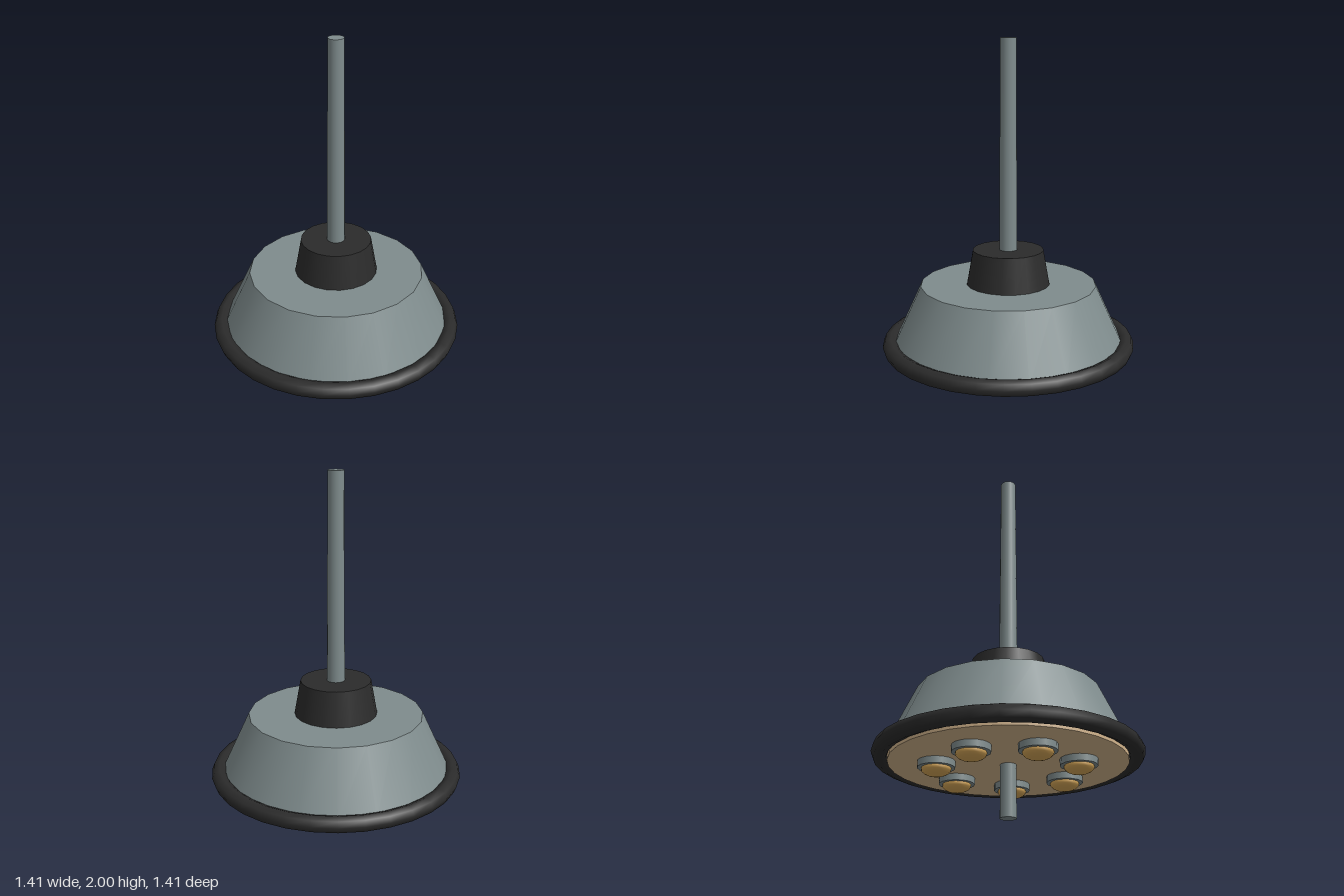
import * as THREE from 'three';

const paint = (name, color) => {
  const m = new THREE.MeshStandardMaterial({ color });
  m.name = name;
  return m;
};

export function createModel() {
  const grey = paint('steelGrey', 0x7f8c8d);
  const black = paint('rubberBlack', 0x2b2b2b);
  const tan = paint('tanPlate', 0xd2b48c);
  const gold = paint('goldDome', 0xd4a557);

  const model = new THREE.Group();
  model.name = 'domedDisc';

  const add = (parent, name, geometry, material, x = 0, y = 0, z = 0) => {
    const mesh = new THREE.Mesh(geometry, material);
    mesh.name = name;
    mesh.position.set(x, y, z);
    parent.add(mesh);
    return mesh;
  };

  // Upright tapered cylinder standing between two heights
  const drum = (parent, name, material, rTop, rBottom, y0, y1, sides, x = 0, z = 0) =>
    add(parent, name, new THREE.CylinderGeometry(rTop, rBottom, y1 - y0, sides), material, x, (y0 + y1) / 2, z);

  // Central rod: slim taper above, thinner stub below
  drum(model, 'upperRod', grey, 0.043, 0.05, 0.8, 2, 16);
  drum(model, 'lowerRod', grey, 0.041, 0.043, 0, 0.8, 16);

  // Body, collar and underside
  drum(model, 'collar', black, 0.196, 0.233, 0.65, 0.855, 20);
  drum(model, 'body', grey, 0.487, 0.646, 0.32, 0.662, 20);
  drum(model, 'bottomPlate', tan, 0.62, 0.62, 0.278, 0.33, 32);

  // Rubber bumper around the rim
  const bumper = add(model, 'bumper', new THREE.TorusGeometry(0.659, 0.045, 8, 32), black, 0, 0.322, 0);
  bumper.rotation.x = Math.PI / 2;

  // Ring of seven lamps under the plate
  const lamps = new THREE.Group();
  lamps.name = 'lamps';
  model.add(lamps);
  for (let i = 0; i < 7; i++) {
    const a = (i / 7) * Math.PI * 2;
    const x = 0.37 * Math.cos(a), z = 0.37 * Math.sin(a);
    drum(lamps, 'lampBase', grey, 0.097, 0.097, 0.243, 0.29, 16, x, z);
    const dome = add(lamps, 'lampDome', new THREE.SphereGeometry(0.078, 16, 10), gold, x, 0.237, z);
    dome.scale.y = 0.47;
  }
  return model;
}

Your objective >> From the data, pick out every line that includes "THREE".

Answer section >>
import * as THREE from 'three';
  const m = new THREE.MeshStandardMaterial({ color });
  const model = new THREE.Group();
    const mesh = new THREE.Mesh(geometry, material);
    add(parent, name, new THREE.CylinderGeometry(rTop, rBottom, y1 - y0, sides), material, x, (y0 + y1) / 2, z);
  const bumper = add(model, 'bumper', new THREE.TorusGeometry(0.659, 0.045, 8, 32), black, 0, 0.322, 0);
  const lamps = new THREE.Group();
    const dome = add(lamps, 'lampDome', new THREE.SphereGeometry(0.078, 16, 10), gold, x, 0.237, z);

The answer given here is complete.